RECORD EXTRACTS:
*** Begin section ***

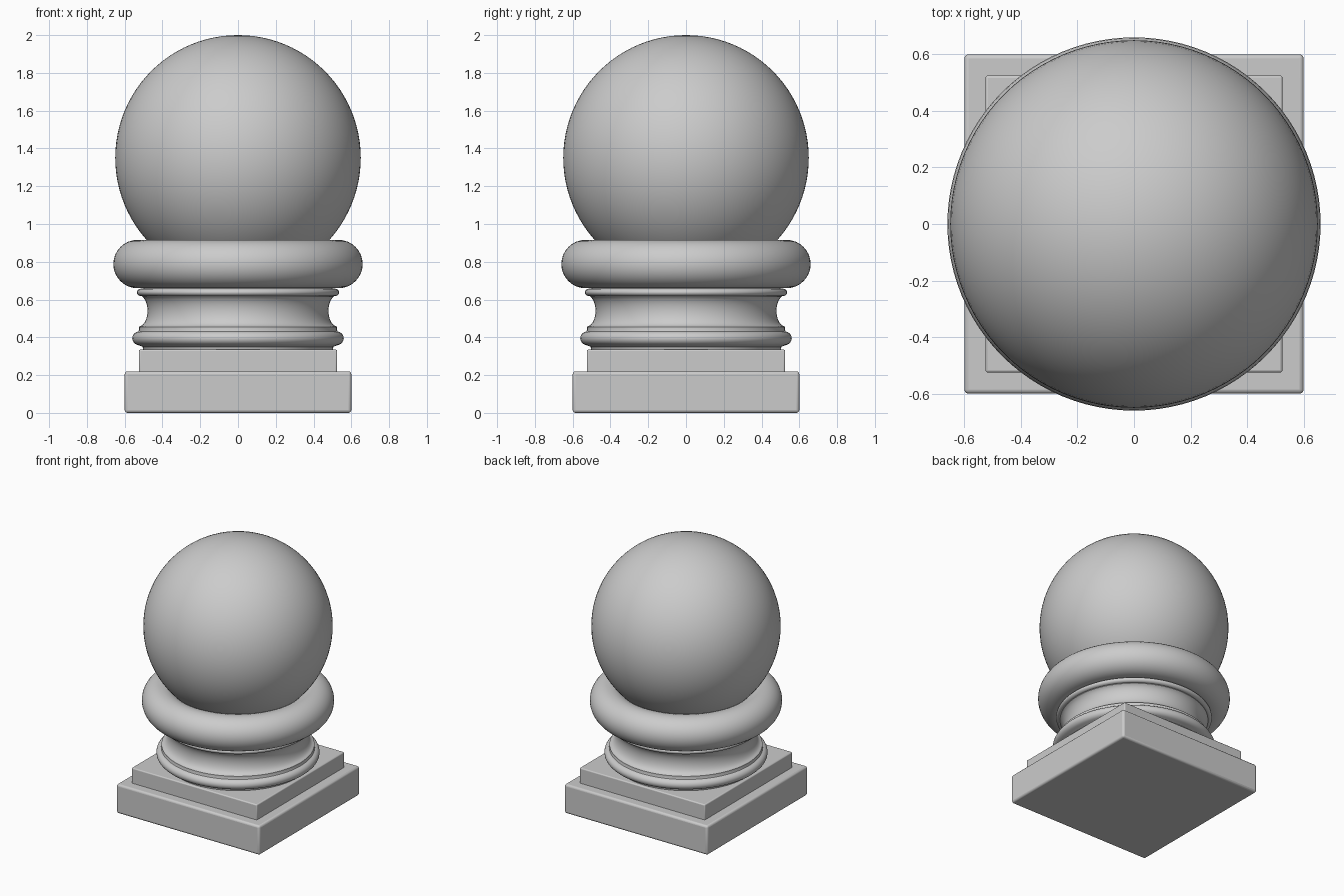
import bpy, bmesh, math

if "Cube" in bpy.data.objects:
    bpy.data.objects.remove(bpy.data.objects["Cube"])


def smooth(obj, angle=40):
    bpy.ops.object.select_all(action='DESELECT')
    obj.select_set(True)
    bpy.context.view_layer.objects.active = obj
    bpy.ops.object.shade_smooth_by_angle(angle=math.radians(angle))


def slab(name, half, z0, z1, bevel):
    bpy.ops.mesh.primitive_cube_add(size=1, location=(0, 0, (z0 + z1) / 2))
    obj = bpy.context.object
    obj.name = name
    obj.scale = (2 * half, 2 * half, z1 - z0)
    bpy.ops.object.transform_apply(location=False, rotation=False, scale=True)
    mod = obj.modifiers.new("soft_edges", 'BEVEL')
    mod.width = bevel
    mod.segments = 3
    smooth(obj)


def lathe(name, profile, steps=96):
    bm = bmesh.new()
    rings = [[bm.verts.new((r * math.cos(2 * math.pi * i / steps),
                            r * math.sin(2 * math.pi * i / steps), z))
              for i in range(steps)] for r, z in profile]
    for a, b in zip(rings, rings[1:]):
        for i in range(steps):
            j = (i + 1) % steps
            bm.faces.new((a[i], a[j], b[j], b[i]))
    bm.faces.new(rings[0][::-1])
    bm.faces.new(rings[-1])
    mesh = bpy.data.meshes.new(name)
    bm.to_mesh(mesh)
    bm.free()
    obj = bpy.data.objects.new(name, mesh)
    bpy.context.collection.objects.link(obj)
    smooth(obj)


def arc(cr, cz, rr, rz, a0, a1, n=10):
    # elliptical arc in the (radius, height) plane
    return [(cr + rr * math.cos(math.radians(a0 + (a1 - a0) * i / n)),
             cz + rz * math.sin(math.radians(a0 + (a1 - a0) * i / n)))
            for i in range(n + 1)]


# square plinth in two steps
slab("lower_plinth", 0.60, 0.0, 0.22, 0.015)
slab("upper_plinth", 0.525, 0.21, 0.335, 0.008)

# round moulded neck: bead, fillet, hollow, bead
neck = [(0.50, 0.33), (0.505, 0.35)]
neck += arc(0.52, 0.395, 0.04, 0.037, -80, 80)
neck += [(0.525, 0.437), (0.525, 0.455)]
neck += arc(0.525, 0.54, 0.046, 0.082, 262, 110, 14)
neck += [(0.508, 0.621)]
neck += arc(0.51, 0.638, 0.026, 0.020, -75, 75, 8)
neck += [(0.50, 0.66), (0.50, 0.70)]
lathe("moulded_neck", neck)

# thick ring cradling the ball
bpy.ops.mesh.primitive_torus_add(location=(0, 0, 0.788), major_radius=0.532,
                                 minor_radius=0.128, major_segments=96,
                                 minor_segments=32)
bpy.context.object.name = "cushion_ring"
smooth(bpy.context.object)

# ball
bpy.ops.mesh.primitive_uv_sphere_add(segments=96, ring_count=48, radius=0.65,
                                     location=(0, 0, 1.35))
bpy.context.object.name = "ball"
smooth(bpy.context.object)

*** End section ***

WHAT THE EXERCISE ASKS:
Repeat only what lies between the start of the data and the end of the line containing "obj.name = name", exactly, with pictures left out.

REPLY TO THE EXERCISE:
import bpy, bmesh, math

if "Cube" in bpy.data.objects:
    bpy.data.objects.remove(bpy.data.objects["Cube"])


def smooth(obj, angle=40):
    bpy.ops.object.select_all(action='DESELECT')
    obj.select_set(True)
    bpy.context.view_layer.objects.active = obj
    bpy.ops.object.shade_smooth_by_angle(angle=math.radians(angle))


def slab(name, half, z0, z1, bevel):
    bpy.ops.mesh.primitive_cube_add(size=1, location=(0, 0, (z0 + z1) / 2))
    obj = bpy.context.object
    obj.name = name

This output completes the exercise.